It all started when Hasan Sayed took a business trip in Europe, and the airline apparently managed to lose his bags. When the situation wasn't resolved to his satisfaction, he took to Twitter and started complaining.
In a subsequent tweet, he acknowledged that he was paying to make sure the airline's followers saw what he thought of the shoddy customer service. On Tuesday, he revealed the extent of his campaign: He'd spent $1,000 to promote his tweets, in the process reaching more than 76,000 users.
It's not uncommon for individuals who have clout on social media to use it to escalate a customer service complaint. In fact, one of the most famous customer service disputes of the last few years involved a musician who cut a music video railing against United Airlines for breaking his guitar. But this is the first time we've seen someone pay to promote their posts -- a tactic usually only employed by businesses.
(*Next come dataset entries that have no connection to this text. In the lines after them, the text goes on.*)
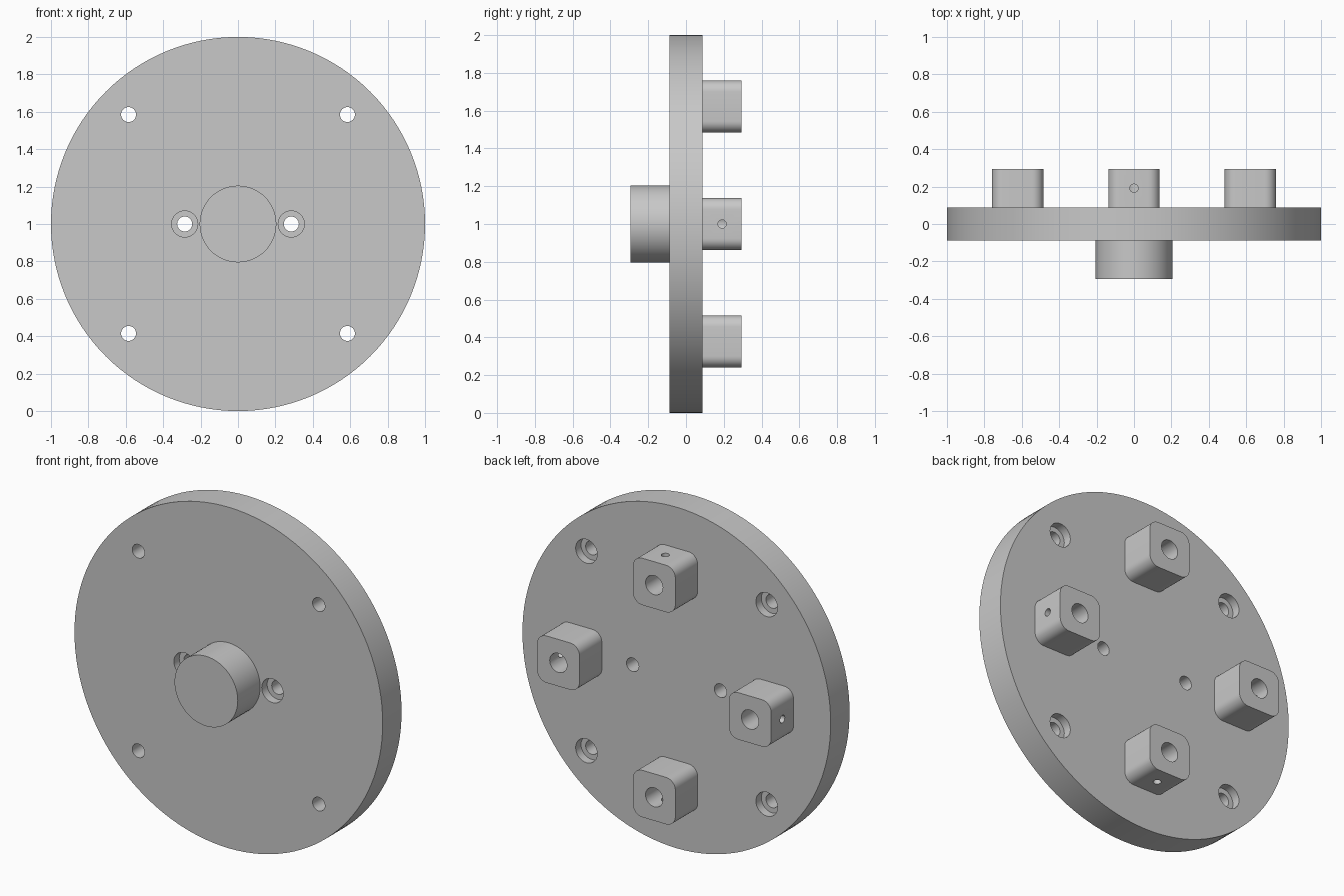
import bpy
import bmesh
from math import pi, radians
from mathutils import Matrix, Vector

# Main dimensions
CENTRE = Vector((0, 0, 1))
HALF = 0.0875          # half the plate thickness
REACH = 0.295          # how far boss and posts stick out
POST_R = 0.622         # distance of posts from the axis
POST_W = 0.275

if "Cube" in bpy.data.objects:
    bpy.data.objects.remove(bpy.data.objects["Cube"], do_unlink=True)

grey = bpy.data.materials.new("machined_grey")
grey.use_nodes = True
colour = (0.58, 0.58, 0.58, 1)
grey.diffuse_color = colour
grey.node_tree.nodes["Principled BSDF"].inputs["Base Color"].default_value = colour


def add_object(name, bm):
    mesh = bpy.data.meshes.new(name)
    bm.to_mesh(mesh)
    bm.free()
    mesh.materials.append(grey)
    obj = bpy.data.objects.new(name, mesh)
    bpy.context.collection.objects.link(obj)
    return obj


def add_rod(bm, radius, start, end, segments=32):
    """Closed cylinder between two points."""
    start, end = Vector(start), Vector(end)
    axis = end - start
    turn = axis.to_track_quat("Z", "Y").to_matrix().to_4x4()
    bmesh.ops.create_cone(bm, cap_ends=True, segments=segments,
                          radius1=radius, radius2=radius, depth=axis.length,
                          matrix=Matrix.Translation((start + end) / 2) @ turn)


def cut(obj, rods):
    """Drill each rod out of the object in turn."""
    bpy.context.view_layer.objects.active = obj
    for rod in rods:
        bm = bmesh.new()
        add_rod(bm, *rod)
        cutter = add_object("drill", bm)
        cutter.hide_render = True
        mod = obj.modifiers.new("drill", "BOOLEAN")
        mod.operation = "DIFFERENCE"
        mod.solver = "EXACT"
        mod.object = cutter
        bpy.ops.object.modifier_apply(modifier=mod.name)
        bpy.data.objects.remove(cutter, do_unlink=True)


def smooth(obj):
    bpy.ops.object.select_all(action="DESELECT")
    obj.select_set(True)
    bpy.context.view_layer.objects.active = obj
    bpy.ops.object.shade_smooth_by_angle(angle=radians(30))


def bolt_hole(x, z, side):
    """Through hole with a counterbore on the front (-1) or back (1)."""
    return [(0.04, (x, -0.2, z), (x, 0.2, z)),
            (0.07, (x, side * (HALF - 0.05), z), (x, side * 0.2, z))]


# Round plate with four outer holes and two inner holes
bm = bmesh.new()
add_rod(bm, 1, CENTRE + Vector((0, -HALF, 0)), CENTRE + Vector((0, HALF, 0)), 128)
plate = add_object("round_plate", bm)
holes = []
for sx in (-1, 1):
    holes += bolt_hole(sx * 0.285, 1, -1)
    for sz in (-1, 1):
        holes += bolt_hole(sx * 0.585, 1 + sz * 0.585, 1)
cut(plate, holes)
smooth(plate)

# Central boss on the front
bm = bmesh.new()
add_rod(bm, 0.205, CENTRE + Vector((0, -REACH, 0)), CENTRE + Vector((0, -HALF, 0)), 64)
smooth(add_object("centre_boss", bm))

# Four rounded posts on the back, each bored and cross drilled from outside
for i, side in enumerate(("top", "right", "bottom", "left")):
    bm = bmesh.new()
    bmesh.ops.create_cube(bm, size=1)
    bmesh.ops.scale(bm, vec=(POST_W, REACH - HALF, POST_W), verts=bm.verts)
    bmesh.ops.translate(bm, vec=(0, (REACH + HALF) / 2, POST_R), verts=bm.verts)
    corners = [e for e in bm.edges
               if abs(e.verts[0].co.y - e.verts[1].co.y) > 0.1]
    bmesh.ops.bevel(bm, geom=corners, offset=0.06, segments=8,
                    profile=0.5, affect="EDGES")
    post = add_object(side + "_post", bm)
    y = (REACH + HALF) / 2
    cut(post, [(0.056, (0, 0, POST_R), (0, 0.4, POST_R)),
               (0.022, (0, y, POST_R), (0, y, POST_R + 0.2))])
    post.data.transform(Matrix.Translation(CENTRE) @ Matrix.Rotation(-i * pi / 2, 4, "Y"))
    smooth(post)
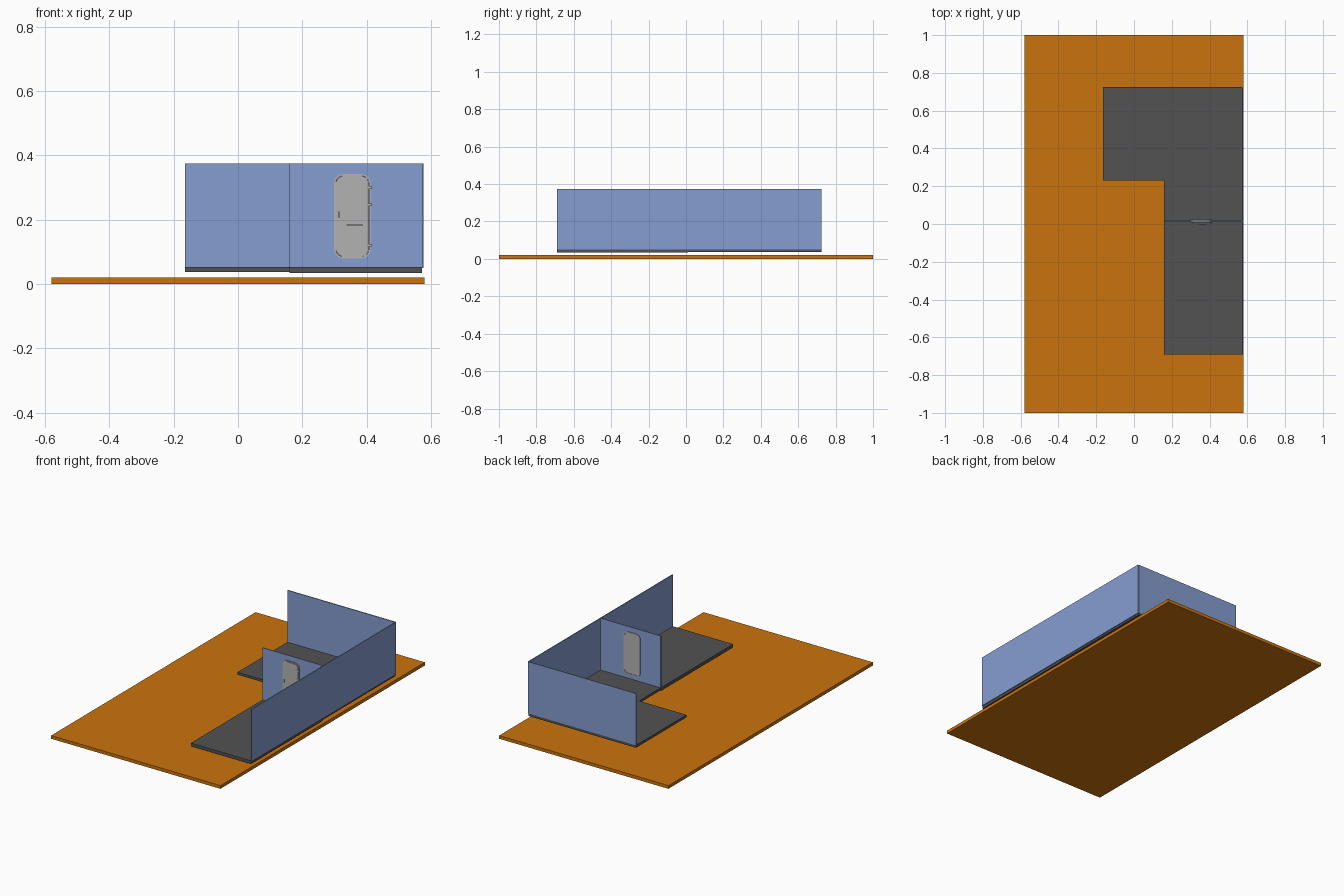
import bpy, bmesh, math

if "Cube" in bpy.data.objects:
    bpy.data.objects.remove(bpy.data.objects["Cube"])


def material(name, rgb):
    m = bpy.data.materials.new(name)
    m.diffuse_color = (*rgb, 1)
    m.use_nodes = True
    m.node_tree.nodes["Principled BSDF"].inputs["Base Color"].default_value = m.diffuse_color
    return m


ORANGE = material("orange_base", (0.59, 0.175, 0.004))
BLUE = material("blue_wall", (0.235, 0.34, 0.63))
DARK = material("dark_grey_floor", (0.085, 0.085, 0.085))
GREY = material("light_grey_metal", (0.45, 0.45, 0.45))


def finish(bm, name, mat):
    bmesh.ops.recalc_face_normals(bm, faces=bm.faces)
    me = bpy.data.meshes.new(name)
    bm.to_mesh(me)
    bm.free()
    me.materials.append(mat)
    ob = bpy.data.objects.new(name, me)
    bpy.context.collection.objects.link(ob)
    return ob


def prism(name, points, offset, mat):
    """Extrude a closed outline of 3D points by an offset vector."""
    bm = bmesh.new()
    face = bm.faces.new([bm.verts.new(p) for p in points])
    ext = bmesh.ops.extrude_face_region(bm, geom=[face], use_keep_orig=True)
    verts = [v for v in ext["geom"] if isinstance(v, bmesh.types.BMVert)]
    bmesh.ops.translate(bm, verts=verts, vec=offset)
    return finish(bm, name, mat)


def box(name, x0, x1, y0, y1, z0, z1, mat):
    pts = [(x0, y0, z0), (x1, y0, z0), (x1, y1, z0), (x0, y1, z0)]
    return prism(name, pts, (0, 0, z1 - z0), mat)


def rounded(x0, x1, z0, z1, r, y, n=6):
    """Rounded rectangle outline in the xz plane."""
    corners = [(x1 - r, z1 - r), (x0 + r, z1 - r), (x0 + r, z0 + r), (x1 - r, z0 + r)]
    pts = []
    for i, (cx, cz) in enumerate(corners):
        for k in range(n + 1):
            a = math.pi / 2 * (i + k / n)
            pts.append((cx + r * math.cos(a), y, cz + r * math.sin(a)))
    return pts


def rounded_ring(name, outer, inner, depth, mat):
    """Frame between two matching outlines, extruded along y."""
    bm = bmesh.new()
    loops = []
    for pts, dy in ((outer, 0), (inner, 0), (inner, depth), (outer, depth)):
        loops.append([bm.verts.new((p[0], p[1] + dy, p[2])) for p in pts])
    n = len(outer)
    for a in range(4):
        b = (a + 1) % 4
        for i in range(n):
            j = (i + 1) % n
            bm.faces.new((loops[a][i], loops[a][j], loops[b][j], loops[b][i]))
    return finish(bm, name, mat)


# Base board
box("base_board", -0.58, 0.58, -1, 1, 0, 0.02, ORANGE)

# Floors: front strip and L-shaped rear room
TOP = 0.053
box("front_floor", 0.16, 0.572, -0.69, 0.012, 0.034, TOP, DARK)
rear = [(0.16, 0.012), (0.572, 0.012), (0.572, 0.725), (-0.165, 0.725), (-0.165, 0.23), (0.16, 0.23)]
prism("rear_floor", [(x, y, 0.038) for x, y in rear], (0, 0, TOP - 0.038), DARK)

# Walls
box("side_wall", 0.572, 0.577, -0.69, 0.722, TOP - 0.003, 0.374, BLUE)
box("rear_wall", -0.165, 0.572, 0.719, 0.725, TOP, 0.374, BLUE)
wall = box("door_wall", 0.16, 0.572, 0.013, 0.019, TOP, 0.374, BLUE)

# Doorway cut through the partition
cutter = prism("doorway_cutter", rounded(0.302, 0.409, 0.084, 0.338, 0.025, -0.05), (0, 0.1, 0), BLUE)
cutter.hide_render = True
cutter.hide_viewport = True
cut = wall.modifiers.new("doorway", "BOOLEAN")
cut.object = cutter
cut.operation = "DIFFERENCE"
cut.solver = "EXACT"

# Door frame and door leaf
rounded_ring("door_frame", rounded(0.298, 0.413, 0.079, 0.342, 0.03, 0.009),
             rounded(0.304, 0.407, 0.085, 0.336, 0.024, 0.009), 0.014, GREY)
prism("door_leaf", rounded(0.3045, 0.4065, 0.0855, 0.3355, 0.0235, 0.007), (0, 0.014, 0), GREY)

# Hinges, latch and pull bar
for i, z in enumerate((0.12, 0.247, 0.30)):
    box(f"hinge_{i + 1}", 0.403, 0.416, 0.003, 0.011, z - 0.004, z + 0.004, GREY)
box("latch_handle", 0.311, 0.315, 0.001, 0.008, 0.206, 0.225, GREY)
box("pull_bar", 0.337, 0.388, -0.005, -0.001, 0.1815, 0.185, GREY)
for i, x in enumerate((0.339, 0.383)):
    box(f"pull_bar_post_{i + 1}", x, x + 0.003, -0.002, 0.008, 0.182, 0.1845, GREY)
Not everyone can afford to promote their posts every time they have a beef with a company. But this is yet another weapon at consumers' disposal, and businesses are officially on notice: Angry customers can advertise, too.
British Airways eventually responded to Sayed, explaining that their response was delayed because their Twitter feed wasn't manned 24 hours a day. And while it's unclear if Sayed got his luggage back, he's declaring victory in this tussle.
I got what I wanted. I win.- (@HVSVN) September 4, 2013
Matt Brownell is the consumer and retail reporter for DailyFinance. You can reach him at Matt.Brownell@teamaol.com, and follow him on Twitter at @Brownellorama.